### What is needed
In the material below, find the line with "bm.faces.new((O[e][i], O[e][j], I[e][j], I[e][i]))" and the line with "bm.faces.new((root[-1], O[e][(o +", then output those two lines and every line between them, exactly.

### Material provided
* * *

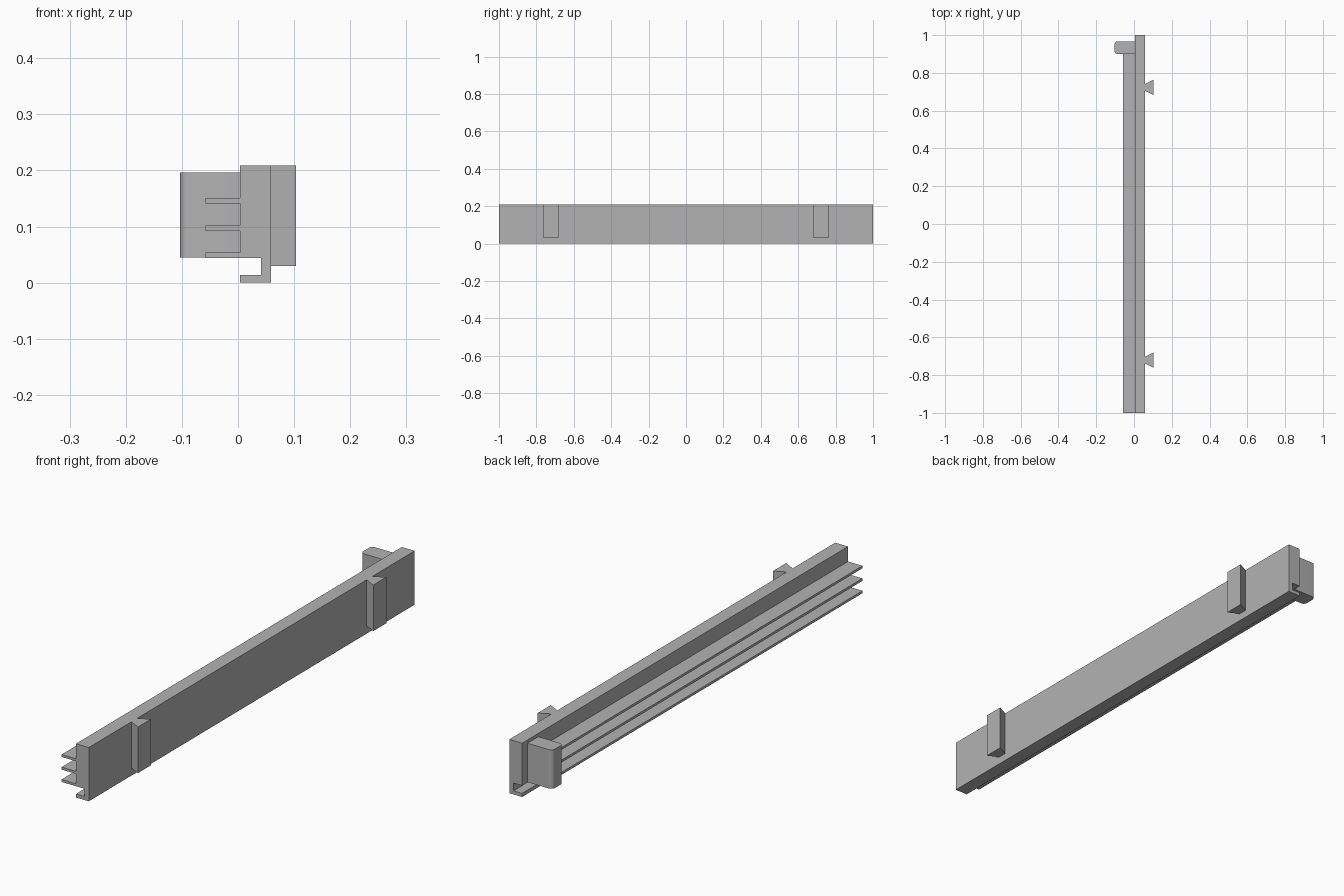
import bpy
import bmesh
from mathutils import Vector

cube = bpy.data.objects.get("Cube")
if cube:
    bpy.data.objects.remove(cube, do_unlink=True)

GREY = (0.448, 0.448, 0.448, 1)
grey = bpy.data.materials.new("plain grey")
grey.use_nodes = True
grey.diffuse_color = GREY
grey.node_tree.nodes["Principled BSDF"].inputs["Base Color"].default_value = GREY


def extrude(name, profile, offset):
    """Solid made by sweeping a closed 3D profile along an offset."""
    bm = bmesh.new()
    face = bm.faces.new([bm.verts.new(p) for p in profile])
    swept = bmesh.ops.extrude_face_region(bm, geom=[face], use_keep_orig=True)["geom"]
    verts = [v for v in swept if isinstance(v, bmesh.types.BMVert)]
    bmesh.ops.translate(bm, verts=verts, vec=Vector(offset))
    bmesh.ops.recalc_face_normals(bm, faces=bm.faces)
    mesh = bpy.data.meshes.new(name)
    bm.to_mesh(mesh)
    bm.free()
    mesh.materials.append(grey)
    obj = bpy.data.objects.new(name, mesh)
    bpy.context.collection.objects.link(obj)
    return obj


def box(name, x0, x1, y0, y1, z0, z1):
    corners = [(x0, y0, z0), (x1, y0, z0), (x1, y0, z1), (x0, y0, z1)]
    return extrude(name, corners, (0, y1 - y0, 0))


INNER, OUTER, TOP = 0.004, 0.059, 0.209

# Long rail with a slot along the bottom of its inner side
section = [(INNER, 0), (OUTER, 0), (OUTER, TOP), (INNER, TOP),
           (INNER, 0.044), (0.041, 0.044), (0.041, 0.014), (INNER, 0.014)]
extrude("rail", [(x, -1, z) for x, z in section], (0, 2, 0))

# Three thin fins along the inner side
for i, z in enumerate((0.044, 0.092, 0.141)):
    box(f"fin_{i + 1}", -0.058, INNER, -1, 0.9, z, z + 0.0095)

# End tab with rounded outer upright edges
tab = box("end_tab", -0.103, INNER, 0.9, 0.967, 0.045, 0.196)
bm = bmesh.new()
bm.from_mesh(tab.data)
edges = [e for e in bm.edges if all(v.co.x < -0.1 for v in e.verts)
         and abs(e.verts[0].co.z - e.verts[1].co.z) > 0.1]
bmesh.ops.bevel(bm, geom=edges, offset=0.016, segments=6, profile=0.5, affect='EDGES')
bm.to_mesh(tab.data)
bm.free()
bpy.context.view_layer.objects.active = tab
tab.select_set(True)
bpy.ops.object.shade_smooth_by_angle()

# Two dovetail keys on the outer side
for name, y in (("front_dovetail", -0.721), ("back_dovetail", 0.723)):
    key = [(OUTER, y - 0.018), (0.103, y - 0.04), (0.103, y + 0.04), (OUTER, y + 0.018)]
    extrude(name, [(x, v, 0.03) for x, v in key], (0, 0, TOP - 0.03))
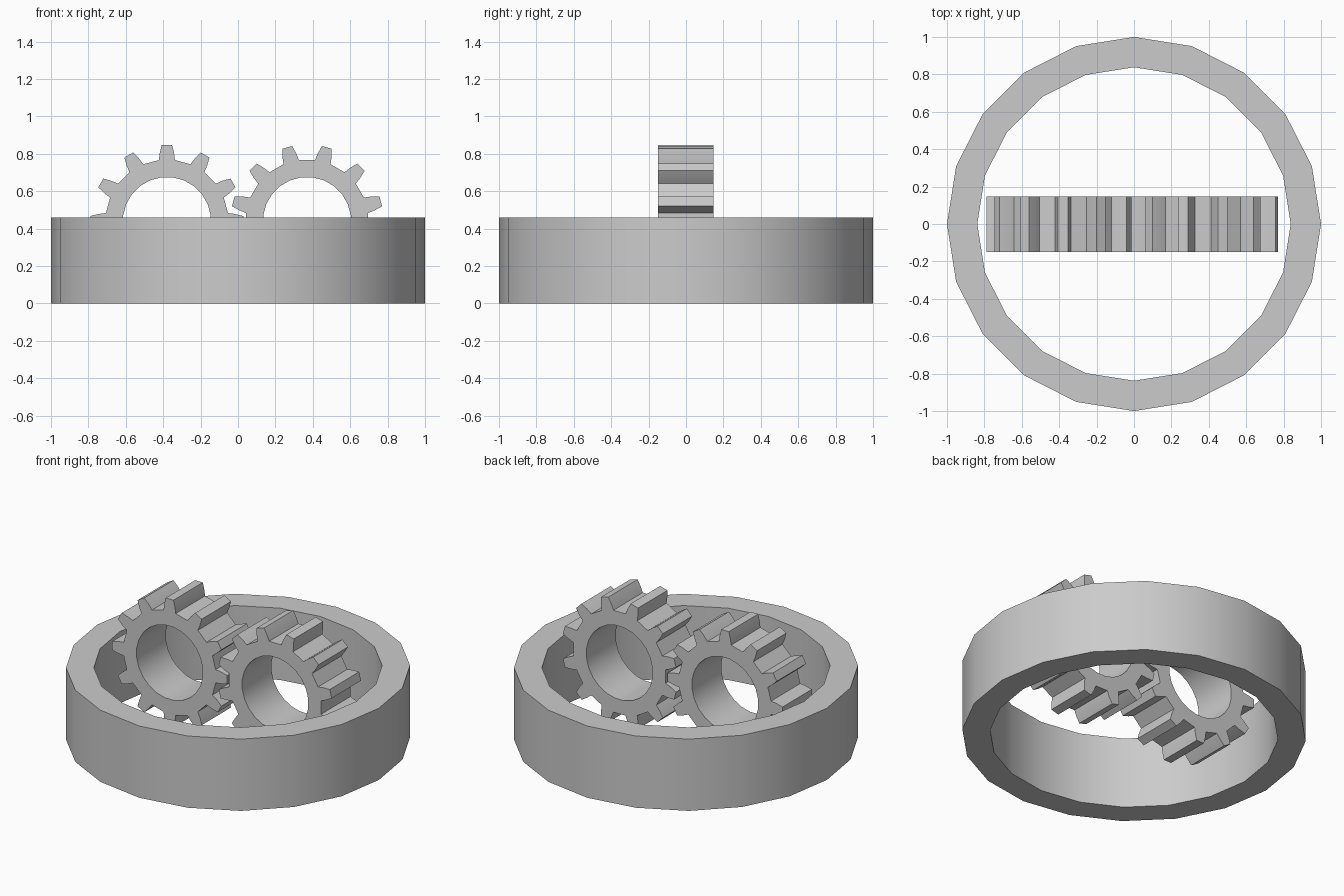
import bpy, bmesh
from math import sin, cos, pi, radians

if "Cube" in bpy.data.objects:
    bpy.data.objects.remove(bpy.data.objects["Cube"])


def band(name, outer, inner, lo, hi, place):
    """Closed loop solid between matching outer and inner outlines.
    outer holds k points for each inner point gap; inner index comes with it."""
    bm = bmesh.new()
    O = [[bm.verts.new(place(x, y, h)) for x, y in outer] for h in (lo, hi)]
    I = [[bm.verts.new(place(x, y, h)) for x, y in inner] for h in (lo, hi)]
    n, m = len(outer), len(inner)
    k = 2 * n // m
    for loop, cnt in ((O, n), (I, m)):
        for i in range(cnt):
            j = (i + 1) % cnt
            bm.faces.new((loop[0][i], loop[0][j], loop[1][j], loop[1][i]))
    # end caps: a plain quad, or tooth sector plus gap quad
    for e in (0, 1):
        if n == m:
            for i in range(n):
                j = (i + 1) % n
                bm.faces.new((O[e][i], O[e][j], I[e][j], I[e][i]))
        else:
            for t in range(m // 2):
                o, a, b, c = t * k, 2 * t, 2 * t + 1, (2 * t + 2) % m
                root = [O[e][o + q] for q in range(k)]
                bm.faces.new((root[0], root[-1], I[e][b], I[e][a]))
                bm.faces.new(root)
                bm.faces.new((root[-1], O[e][(o + k) % n], I[e][c], I[e][b]))
    bmesh.ops.recalc_face_normals(bm, faces=bm.faces)
    me = bpy.data.meshes.new(name)
    bm.to_mesh(me)
    bm.free()
    ob = bpy.data.objects.new(name, me)
    bpy.context.collection.objects.link(ob)
    bpy.ops.object.select_all(action='DESELECT')
    ob.select_set(True)
    bpy.context.view_layer.objects.active = ob
    bpy.ops.object.shade_smooth_by_angle(angle=radians(25))
    return ob


def polar(r, a):
    return r * cos(a), r * sin(a)


# Outer ring, 20 sides
circle = lambda r: [polar(r, i * pi / 10) for i in range(20)]
band("outer_ring", circle(1.0), circle(0.838), 0, 0.46, lambda x, y, h: (x, y, h))

# Tooth outline: radius and angle from the tooth centre
TOOTH = [(0.329, -7.5), (0.366, -6.0), (0.409, -3.8),
         (0.409, 3.8), (0.366, 6.0), (0.329, 7.5)]


def gear(name, cx, cz, turn):
    outer, inner = [], []
    for t in range(12):
        a = radians(30 * t + turn)
        outer += [polar(r, a + radians(d)) for r, d in TOOTH]
        inner += [polar(0.236, a + radians(d)) for d in (-7.5, 7.5)]
    band(name, outer, inner, -0.15, 0.147, lambda x, y, h: (cx + x, h, cz + y))


# Two meshing upright gears
gear("left_gear", -0.38, 0.44, 0)
gear("right_gear", 0.369, 0.44, 15)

* * *

### Exercise result
                bm.faces.new((O[e][i], O[e][j], I[e][j], I[e][i]))
        else:
            for t in range(m // 2):
                o, a, b, c = t * k, 2 * t, 2 * t + 1, (2 * t + 2) % m
                root = [O[e][o + q] for q in range(k)]
                bm.faces.new((root[0], root[-1], I[e][b], I[e][a]))
                bm.faces.new(root)
                bm.faces.new((root[-1], O[e][(o + k) % n], I[e][c], I[e][b]))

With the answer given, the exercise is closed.